**Task description**
Exactly as written and without the pictures, output the entries below.

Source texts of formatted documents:
==============================

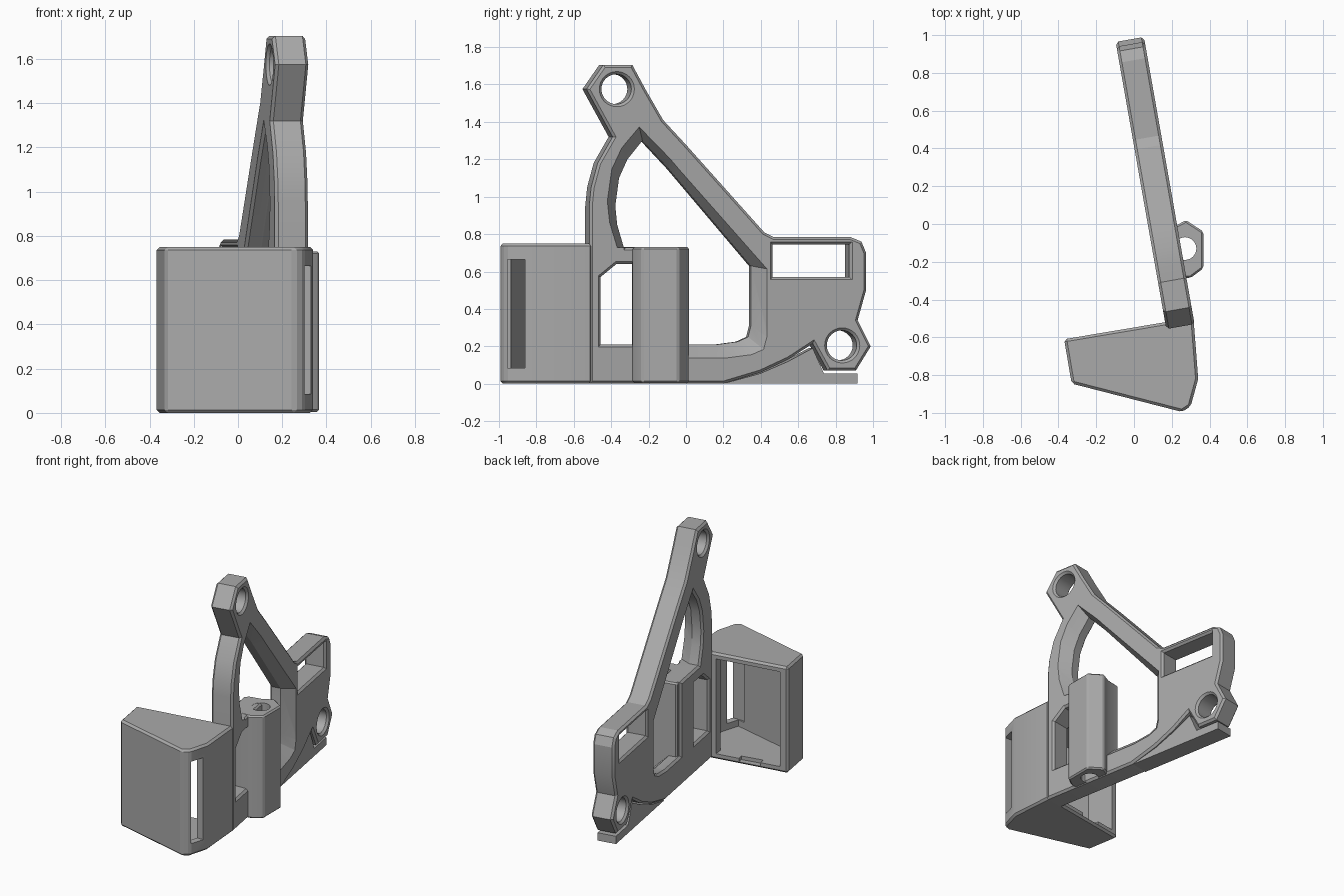
import bpy, bmesh, math
from mathutils import Matrix, Vector

if "Cube" in bpy.data.objects:
    bpy.data.objects.remove(bpy.data.objects["Cube"], do_unlink=True)

gray = bpy.data.materials.new("plastic_gray")
gray.use_nodes = True
gray.diffuse_color = (0.4, 0.4, 0.4, 1)
gray.node_tree.nodes["Principled BSDF"].inputs["Base Color"].default_value = (0.4, 0.4, 0.4, 1)

# The plate stands upright, turned ten degrees from the y axis
TURN = math.radians(10)
HALF = 0.076
along = Vector((-math.sin(TURN), math.cos(TURN), 0))
normal = Vector((math.cos(TURN), math.sin(TURN), 0))
plate_frame = Matrix((along, Vector((0, 0, 1)), normal)).transposed().to_4x4()
plate_frame.translation = (0.15, 0, 0)


def on_plate(points):
    return [((y - 0.013) / math.cos(TURN), z) for y, z in points]


def circle(y, z, r, n=32):
    return [(y + r * math.cos(i * math.tau / n), z + r * math.sin(i * math.tau / n)) for i in range(n)]


def add_mesh(name, bm, matrix=None):
    bmesh.ops.remove_doubles(bm, verts=bm.verts, dist=0.0005)
    bmesh.ops.recalc_face_normals(bm, faces=bm.faces)
    if matrix:
        bm.transform(matrix)
    mesh = bpy.data.meshes.new(name)
    bm.to_mesh(mesh)
    bm.free()
    mesh.materials.clear()
    mesh.materials.append(gray)
    ob = bpy.data.objects.new(name, mesh)
    bpy.context.collection.objects.link(ob)
    return ob


def loft(name, low, high, z0, z1, matrix=None):
    """Solid between two outlines with the same number of points."""
    bm = bmesh.new()
    a = [bm.verts.new((x, y, z0)) for x, y in low]
    b = [bm.verts.new((x, y, z1)) for x, y in high]
    bm.faces.new(a)
    bm.faces.new(b)
    for i in range(len(a)):
        j = (i + 1) % len(a)
        bm.faces.new((a[i], a[j], b[j], b[i]))
    return add_mesh(name, bm, matrix)


def prism(name, outline, z0, z1, matrix=None):
    return loft(name, outline, outline, z0, z1, matrix)


def evaluated_mesh(ob):
    graph = bpy.context.evaluated_depsgraph_get()
    return bpy.data.meshes.new_from_object(ob.evaluated_get(graph))


def chamfer(ob, width):
    mod = ob.modifiers.new("chamfer", "BEVEL")
    mod.width, mod.segments, mod.limit_method = width, 1, "ANGLE"
    ob.data = evaluated_mesh(ob)
    ob.modifiers.clear()


def cut(ob, cutters):
    for c in cutters:
        mod = ob.modifiers.new("cut", "BOOLEAN")
        mod.operation, mod.solver, mod.object = "DIFFERENCE", "EXACT", c
    ob.data = evaluated_mesh(ob)
    ob.modifiers.clear()
    for c in cutters:
        bpy.data.objects.remove(c, do_unlink=True)


def chamfered_sheet(name, loops, half, bevel):
    """Sheet with holes and chamfered rims, from a filled curve."""
    curve = bpy.data.curves.new(name, "CURVE")
    curve.dimensions, curve.fill_mode = "2D", "BOTH"
    curve.extrude, curve.bevel_depth = half - bevel, bevel
    curve.bevel_resolution, curve.offset = 0, -bevel
    for loop in loops:
        s = curve.splines.new("POLY")
        s.points.add(len(loop) - 1)
        for p, (u, v) in zip(s.points, on_plate(loop)):
            p.co = (u, v, 0, 1)
        s.use_cyclic_u = True
    tmp = bpy.data.objects.new(name, curve)
    bpy.context.collection.objects.link(tmp)
    bm = bmesh.new()
    bm.from_mesh(evaluated_mesh(tmp))
    bpy.data.objects.remove(tmp, do_unlink=True)
    return add_mesh(name, bm, plate_frame)


# Bracket plate: outline, openings and screw holes
outline = [(-0.515, 0.0), (0.2, 0.0), (0.4, 0.06), (0.55, 0.13), (0.68, 0.215),
           (0.76, 0.07), (0.91, 0.07), (0.99, 0.2), (0.92, 0.34), (0.965, 0.5),
           (0.965, 0.7), (0.94, 0.76), (0.88, 0.785), (0.47, 0.785), (0.42, 0.81),
           (0.0, 1.28), (-0.12, 1.41), (-0.215, 1.575), (-0.285, 1.705),
           (-0.44, 1.705), (-0.53, 1.575), (-0.39, 1.32), (-0.47, 1.18),
           (-0.505, 1.05), (-0.515, 0.95)]
opening = [(-0.04, 0.21), (0.18, 0.21), (0.29, 0.225), (0.345, 0.25), (0.36, 0.31),
           (0.36, 0.63), (-0.08, 1.15), (-0.22, 1.3), (-0.3, 1.2), (-0.345, 1.1),
           (-0.365, 0.95), (-0.355, 0.85), (-0.32, 0.73), (-0.04, 0.73)]
window = [(0.465, 0.57), (0.875, 0.57), (0.875, 0.745), (0.465, 0.745)]
side_gap = [(-0.455, 0.21), (-0.24, 0.21), (-0.24, 0.64), (-0.37, 0.64), (-0.455, 0.57)]
plate = chamfered_sheet("bracket_plate",
                        [outline, opening, window, side_gap,
                         circle(-0.37, 1.575, 0.08), circle(0.835, 0.205, 0.08)],
                        HALF, 0.014)

# Wide slope around the main opening, on the outer face only
wide = [(y * 1.2 + 0.01, 0.75 + (z - 0.75) * 1.15) for y, z in opening]
slope = loft("slope_cutter", on_plate(opening), on_plate(wide), 0.0, HALF + 0.01, plate_frame)
cut(plate, [slope])

# Foot wedge under the rear lug
foot = prism("foot_wedge",
             on_plate([(0.2, 0), (0.92, 0), (0.92, 0.055), (0.74, 0.055), (0.68, 0.19),
                       (0.55, 0.12), (0.4, 0.055)]), -0.07, 0.06, plate_frame)

# Screw column with a bore
column = prism("screw_column",
               [(0.2, -0.02), (0.275, 0.02), (0.367, -0.04), (0.367, -0.235),
                (0.3, -0.285), (0.18, -0.29), (0.12, -0.22), (0.1, -0.04)], 0.005, 0.73)
chamfer(column, 0.01)
cut(column, [prism("bore_cutter", circle(0.27, -0.13, 0.06), -0.1, 0.9)])

# Hollow holder box, open at the back
box = prism("holder_box",
            [(-0.37, -0.61), (-0.33, -0.845), (0.255, -0.995), (0.3, -0.965),
             (0.34, -0.82), (0.315, -0.5), (0.165, -0.52)], 0.0, 0.75)
chamfer(box, 0.014)
cavity = prism("cavity_cutter",
               [(-0.33, -0.45), (-0.293, -0.815), (0.255, -0.95), (0.295, -0.82),
                (0.28, -0.57), (0.14, -0.585), (0.125, -0.45)], 0.04, 0.71)
slot = prism("slot_cutter", [(0.2, -0.955), (0.45, -0.955), (0.45, -0.86), (0.2, -0.86)], 0.085, 0.665)
notch = prism("notch_cutter", [(-0.17, -0.62), (-0.02, -0.59), (-0.04, -0.48), (-0.19, -0.51)], 0.015, 0.1)
cut(box, [cavity, slot, notch])

# Smooth only the round bores
for ob in (plate, foot, column, box):
    bpy.ops.object.select_all(action="DESELECT")
    ob.select_set(True)
    bpy.context.view_layer.objects.active = ob
    bpy.ops.object.shade_smooth_by_angle(angle=math.radians(20))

==============================

**Output**
import bpy, bmesh, math
from mathutils import Matrix, Vector

if "Cube" in bpy.data.objects:
    bpy.data.objects.remove(bpy.data.objects["Cube"], do_unlink=True)

gray = bpy.data.materials.new("plastic_gray")
gray.use_nodes = True
gray.diffuse_color = (0.4, 0.4, 0.4, 1)
gray.node_tree.nodes["Principled BSDF"].inputs["Base Color"].default_value = (0.4, 0.4, 0.4, 1)

# The plate stands upright, turned ten degrees from the y axis
TURN = math.radians(10)
HALF = 0.076
along = Vector((-math.sin(TURN), math.cos(TURN), 0))
normal = Vector((math.cos(TURN), math.sin(TURN), 0))
plate_frame = Matrix((along, Vector((0, 0, 1)), normal)).transposed().to_4x4()
plate_frame.translation = (0.15, 0, 0)


def on_plate(points):
    return [((y - 0.013) / math.cos(TURN), z) for y, z in points]


def circle(y, z, r, n=32):
    return [(y + r * math.cos(i * math.tau / n), z + r * math.sin(i * math.tau / n)) for i in range(n)]


def add_mesh(name, bm, matrix=None):
    bmesh.ops.remove_doubles(bm, verts=bm.verts, dist=0.0005)
    bmesh.ops.recalc_face_normals(bm, faces=bm.faces)
    if matrix:
        bm.transform(matrix)
    mesh = bpy.data.meshes.new(name)
    bm.to_mesh(mesh)
    bm.free()
    mesh.materials.clear()
    mesh.materials.append(gray)
    ob = bpy.data.objects.new(name, mesh)
    bpy.context.collection.objects.link(ob)
    return ob


def loft(name, low, high, z0, z1, matrix=None):
    """Solid between two outlines with the same number of points."""
    bm = bmesh.new()
    a = [bm.verts.new((x, y, z0)) for x, y in low]
    b = [bm.verts.new((x, y, z1)) for x, y in high]
    bm.faces.new(a)
    bm.faces.new(b)
    for i in range(len(a)):
        j = (i + 1) % len(a)
        bm.faces.new((a[i], a[j], b[j], b[i]))
    return add_mesh(name, bm, matrix)


def prism(name, outline, z0, z1, matrix=None):
    return loft(name, outline, outline, z0, z1, matrix)


def evaluated_mesh(ob):
    graph = bpy.context.evaluated_depsgraph_get()
    return bpy.data.meshes.new_from_object(ob.evaluated_get(graph))


def chamfer(ob, width):
    mod = ob.modifiers.new("chamfer", "BEVEL")
    mod.width, mod.segments, mod.limit_method = width, 1, "ANGLE"
    ob.data = evaluated_mesh(ob)
    ob.modifiers.clear()


def cut(ob, cutters):
    for c in cutters:
        mod = ob.modifiers.new("cut", "BOOLEAN")
        mod.operation, mod.solver, mod.object = "DIFFERENCE", "EXACT", c
    ob.data = evaluated_mesh(ob)
    ob.modifiers.clear()
    for c in cutters:
        bpy.data.objects.remove(c, do_unlink=True)


def chamfered_sheet(name, loops, half, bevel):
    """Sheet with holes and chamfered rims, from a filled curve."""
    curve = bpy.data.curves.new(name, "CURVE")
    curve.dimensions, curve.fill_mode = "2D", "BOTH"
    curve.extrude, curve.bevel_depth = half - bevel, bevel
    curve.bevel_resolution, curve.offset = 0, -bevel
    for loop in loops:
        s = curve.splines.new("POLY")
        s.points.add(len(loop) - 1)
        for p, (u, v) in zip(s.points, on_plate(loop)):
            p.co = (u, v, 0, 1)
        s.use_cyclic_u = True
    tmp = bpy.data.objects.new(name, curve)
    bpy.context.collection.objects.link(tmp)
    bm = bmesh.new()
    bm.from_mesh(evaluated_mesh(tmp))
    bpy.data.objects.remove(tmp, do_unlink=True)
    return add_mesh(name, bm, plate_frame)


# Bracket plate: outline, openings and screw holes
outline = [(-0.515, 0.0), (0.2, 0.0), (0.4, 0.06), (0.55, 0.13), (0.68, 0.215),
           (0.76, 0.07), (0.91, 0.07), (0.99, 0.2), (0.92, 0.34), (0.965, 0.5),
           (0.965, 0.7), (0.94, 0.76), (0.88, 0.785), (0.47, 0.785), (0.42, 0.81),
           (0.0, 1.28), (-0.12, 1.41), (-0.215, 1.575), (-0.285, 1.705),
           (-0.44, 1.705), (-0.53, 1.575), (-0.39, 1.32), (-0.47, 1.18),
           (-0.505, 1.05), (-0.515, 0.95)]
opening = [(-0.04, 0.21), (0.18, 0.21), (0.29, 0.225), (0.345, 0.25), (0.36, 0.31),
           (0.36, 0.63), (-0.08, 1.15), (-0.22, 1.3), (-0.3, 1.2), (-0.345, 1.1),
           (-0.365, 0.95), (-0.355, 0.85), (-0.32, 0.73), (-0.04, 0.73)]
window = [(0.465, 0.57), (0.875, 0.57), (0.875, 0.745), (0.465, 0.745)]
side_gap = [(-0.455, 0.21), (-0.24, 0.21), (-0.24, 0.64), (-0.37, 0.64), (-0.455, 0.57)]
plate = chamfered_sheet("bracket_plate",
                        [outline, opening, window, side_gap,
                         circle(-0.37, 1.575, 0.08), circle(0.835, 0.205, 0.08)],
                        HALF, 0.014)

# Wide slope around the main opening, on the outer face only
wide = [(y * 1.2 + 0.01, 0.75 + (z - 0.75) * 1.15) for y, z in opening]
slope = loft("slope_cutter", on_plate(opening), on_plate(wide), 0.0, HALF + 0.01, plate_frame)
cut(plate, [slope])

# Foot wedge under the rear lug
foot = prism("foot_wedge",
             on_plate([(0.2, 0), (0.92, 0), (0.92, 0.055), (0.74, 0.055), (0.68, 0.19),
                       (0.55, 0.12), (0.4, 0.055)]), -0.07, 0.06, plate_frame)

# Screw column with a bore
column = prism("screw_column",
               [(0.2, -0.02), (0.275, 0.02), (0.367, -0.04), (0.367, -0.235),
                (0.3, -0.285), (0.18, -0.29), (0.12, -0.22), (0.1, -0.04)], 0.005, 0.73)
chamfer(column, 0.01)
cut(column, [prism("bore_cutter", circle(0.27, -0.13, 0.06), -0.1, 0.9)])

# Hollow holder box, open at the back
box = prism("holder_box",
            [(-0.37, -0.61), (-0.33, -0.845), (0.255, -0.995), (0.3, -0.965),
             (0.34, -0.82), (0.315, -0.5), (0.165, -0.52)], 0.0, 0.75)
chamfer(box, 0.014)
cavity = prism("cavity_cutter",
               [(-0.33, -0.45), (-0.293, -0.815), (0.255, -0.95), (0.295, -0.82),
                (0.28, -0.57), (0.14, -0.585), (0.125, -0.45)], 0.04, 0.71)
slot = prism("slot_cutter", [(0.2, -0.955), (0.45, -0.955), (0.45, -0.86), (0.2, -0.86)], 0.085, 0.665)
notch = prism("notch_cutter", [(-0.17, -0.62), (-0.02, -0.59), (-0.04, -0.48), (-0.19, -0.51)], 0.015, 0.1)
cut(box, [cavity, slot, notch])

# Smooth only the round bores
for ob in (plate, foot, column, box):
    bpy.ops.object.select_all(action="DESELECT")
    ob.select_set(True)
    bpy.context.view_layer.objects.active = ob
    bpy.ops.object.shade_smooth_by_angle(angle=math.radians(20))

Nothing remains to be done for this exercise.